IOWA CITY, Iowa – While watching ESPN last weekend, Steve Willis saw the nasty words flashed on the screen: Nine-game losing streak.
The Illinois safety couldn't believe it applied to his team.
"It hurt me," Willis said.
The pain got a bit worse for Willis and his teammates Saturday. No. 11-ranked Iowa pounded the Illini 38-10 at Kinnick Stadium, and the backward streak hit double figures.
The skid is the worst at Illinois since Jim Valek's 1968-69 teams dropped 11 in a row.
The first six losses of the current streak belong to the 1996 team and head coach Lou Tepper. At the end of a 2-9 quagmire, the Illini were outscored 206-95.

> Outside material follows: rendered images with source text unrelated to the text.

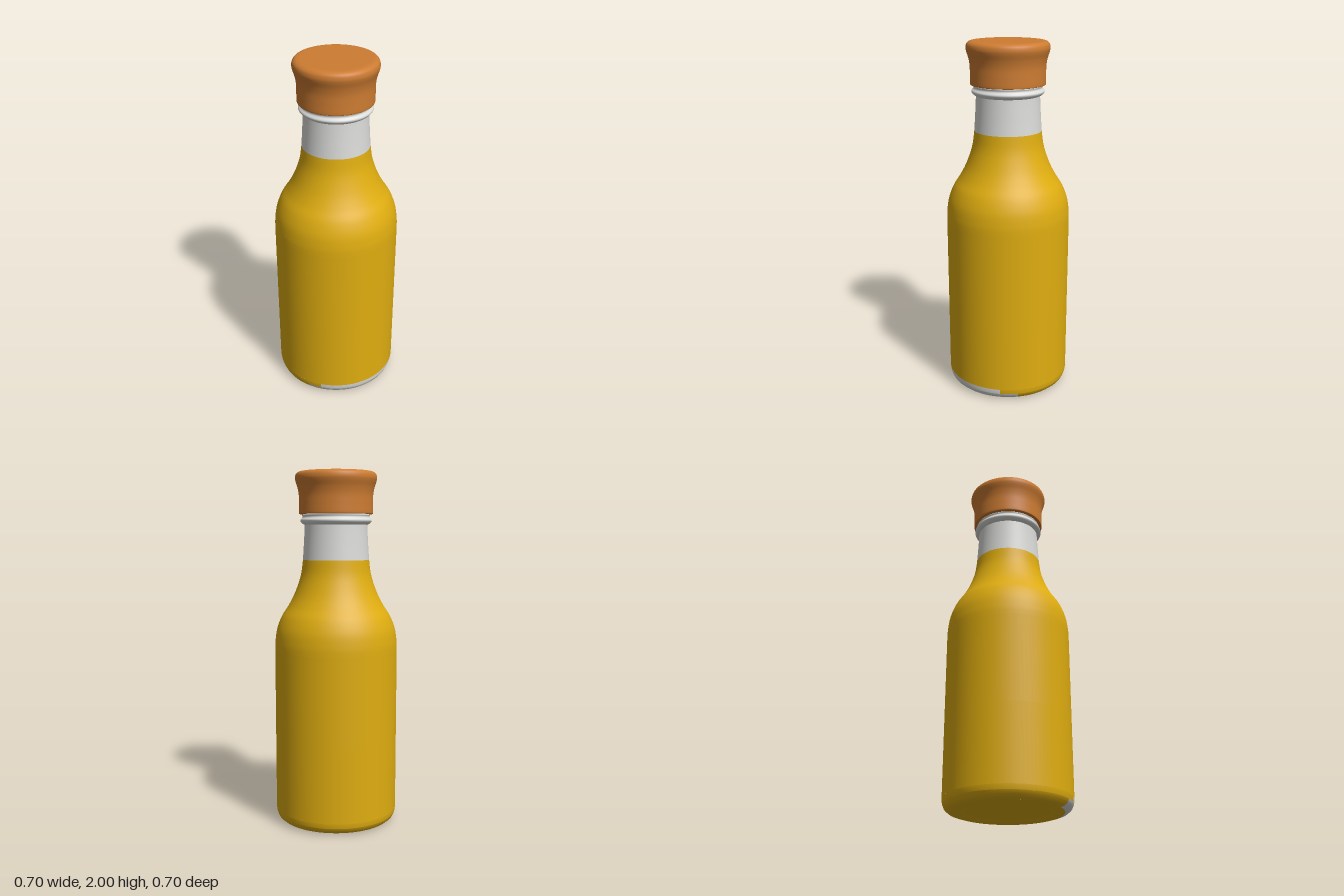
import * as THREE from 'three';

const SEGMENTS = 96;
const mat = (name, color) => {
  const m = new THREE.MeshStandardMaterial({ color });
  m.name = name;
  return m;
};
const toPoints = (list) => list.map(([r, y]) => new THREE.Vector2(r, y));
// Smooth profile through a few radius/height points
const smooth = (list, n) => new THREE.SplineCurve(toPoints(list)).getPoints(n)
  .map((p) => new THREE.Vector2(Math.max(p.x, 0), p.y));

export function createModel() {
  const yellow = mat('mustard yellow', 0xdfad10);
  const white = mat('pale grey', 0xdcdcda);
  const orange = mat('cap orange', 0xcd7c32);
  const bottle = new THREE.Group();
  bottle.name = 'bottle';

  // Surface of revolution, optionally limited to an arc (angle 0 is the front)
  const turn = (name, points, material, from = 0, to = Math.PI * 2) => {
    const steps = Math.max(8, Math.ceil(SEGMENTS * (to - from) / (Math.PI * 2)));
    const mesh = new THREE.Mesh(new THREE.LatheGeometry(points, steps, from, to - from), material);
    mesh.name = name;
    bottle.add(mesh);
  };

  // Slightly hollow underside
  turn('underside', smooth([[0, 0.02], [0.2, 0.018], [0.25, 0.006], [0.28, 0], [0.3, 0.002]], 20), yellow);

  // Rounded bottom edge in two bands, each with a pale patch at the front
  const bands = [
    { points: [[0.3, 0.002], [0.322, 0.009], [0.338, 0.023], [0.346, 0.042]], start: -1.05, end: 1.28 },
    { points: [[0.346, 0.042], [0.349, 0.056], [0.35, 0.07]], start: -0.82, end: 0.98 },
  ];
  for (const { points, start, end } of bands) {
    turn('basePatch', toPoints(points), white, start, end);
    turn('baseEdge', toPoints(points), yellow, end, start + Math.PI * 2);
  }

  // Straight body, then shoulder flowing into the neck
  turn('body', toPoints([[0.35, 0.07], [0.35, 0.5], [0.35, 1.0]]), yellow);
  turn('shoulder', smooth([[0.35, 1.0], [0.348, 1.05], [0.337, 1.12], [0.31, 1.19], [0.272, 1.25],
    [0.24, 1.31], [0.213, 1.38], [0.197, 1.44], [0.188, 1.51]], 48), yellow);

  // Bare neck and its lip ring
  turn('neck', smooth([[0.188, 1.51], [0.182, 1.6], [0.177, 1.7], [0.176, 1.78]], 12), white);
  turn('neckRing', smooth([[0.176, 1.705], [0.19, 1.712], [0.2, 1.724], [0.2, 1.734], [0.191, 1.744],
    [0.189, 1.752], [0.191, 1.762], [0.176, 1.768]], 32), white);

  // Flared stopper: flat underside, waisted side, soft rim, flat top
  turn('capUnderside', toPoints([[0, 1.765], [0.204, 1.765]]), orange);
  turn('capSide', smooth([[0.204, 1.765], [0.208, 1.772], [0.208, 1.82], [0.209, 1.87], [0.216, 1.91],
    [0.227, 1.945], [0.23, 1.965], [0.225, 1.985], [0.21, 1.997], [0.19, 2.0]], 48), orange);
  turn('capTop', toPoints([[0.19, 2.0], [0, 2.0]]), orange);

  return bottle;
}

The Illinois players are trying to distance themselves from last year's finish and look forward to better days.
"Of course, when you lose it's frustrating," offensive lineman Chris Brown said. "You've got to bear down all the more. Correct the mistakes. I'm aware that there is a streak going on. I wouldn't want to be part of that, but I am. I want to help start something here."
"We know what we've done, and people are aware of it," defensive end Fred Wakefield said. "We're thinking about this season. We're not thinking about last season."
"I've totally forgotten about it," linebacker Danny Clark said.
The four latest losses belong to first-year coach Ron Turner. This is not the way he expected to start his UI career.
"I didn't think we'd be 0-4," Turner said. "We've got a lot of work to do. We'll work our way through this thing and get it turned around."
Until Iowa, the games had been closer. Three losses by a combined 42 points.
But Saturday's game was different. Illinois hadn't seen a team as good as Iowa, which was coming off three blowout wins.
"That was a football team that played with a tremendous amount of confidence against a team that had some doubt and was hoping to do it," Turner said.
After the game, Turner pointed to the Iowa program as a model for his own. He wants his players to expect victory. He wants them to feel confident.
He's also realistic. He didn't yell at his team like he did after the Sept. 20 loss to Washington State, a game he felt it could win.
"We got beat by a better football team today," Turner said. "Believe me, I'm not pleased. Last week, I was angry because we gave the game away."
Part of Turner's answer included changing quarterbacks. Redshirt freshman Tim Lavery made his first start, replacing Mark Hoekstra.
It wasn't pretty for Lavery, who completed 8 of 31 passes for 75 yards and a touchdown.
Turner didn't blame his new quarterback for the loss. Lavery spent most of the day on the run with Iowa sacking him seven times.
Iowa's offense inflicted its own brand of pain. Four of Iowa's five touchdowns came on plays of at least 16 yards.
"Big plays have killed us all year," Turner said. "Hold them, hold them, big play."
The Illinois defense made the big plays early. First, Danny Clark sacked Matt Sherman for a 12-yard loss. Iowa's star running back, Tavian Banks, lost a yard on second down. Sherman was almost intercepted on his third-down pass from the end zone.
The Iowa defense stuffed Lavery and the Illini from the start. The first Illinois series lost 12 yards, ending when Epenesa Epenesa sacked Lavery.
Banks gained 12 yards on his first four carries. But the fifth try set up Iowa's first score. The senior took the ball at his own 20 and went to the left side of the field. He juked past Willis and outran the Illini defense until Trevor Starghill pulled him down at the Illinois 4. Two plays later, Banks plowed over from the 2 for a 7-0 Iowa lead.
Illinois' only score of the first half came on a 13-play, 47-yard drive early in the second quarter. Lavery kept the drive going with a 2-yard pass on fourth down at the Iowa 36. The Illini had first down at the 10 but couldn't move and had to settle for Neil Rackers' 27-yard field goal.
Leading 7-3 midway through the second quarter, Iowa hit Illinois with one of its big plays.
After an Illinois drive stalled, Tony Collins took Ryan Tabloff's punt at his own 39. With a block from Tim Dwight, Collins broke toward the right side of the field. Rob Thein took out Willis, and Collins danced through the Illinois defense for the score with 8:08 left in the half.
Iowa put the game away with 10 points in the final 1:47 of the first half. The first three came on Zach Bromert's 40-yard field goal.
Lavery tried to make something happen on the next drive. With 31 seconds left, he fired a deep pass to George McDonald-Ashford that was intercepted by Iowa's Eric Thigpen.
"Tim held the ball way too long and gave the safety an opportunity to make the play," Turner said.
That wasn't the end of Illinois' problems. Iowa quarterback Matt Sherman completed passes for 11 and 18 yards, moving the ball to the Illini 43. With 12 seconds left, Damon Gibson got behind Starghill in the end zone and caught Sherman's pass for a touchdown.
"Twelve seconds, no timeouts, we let them get behind us is just absolutely ridiculous," Turner said. "We can't play that way."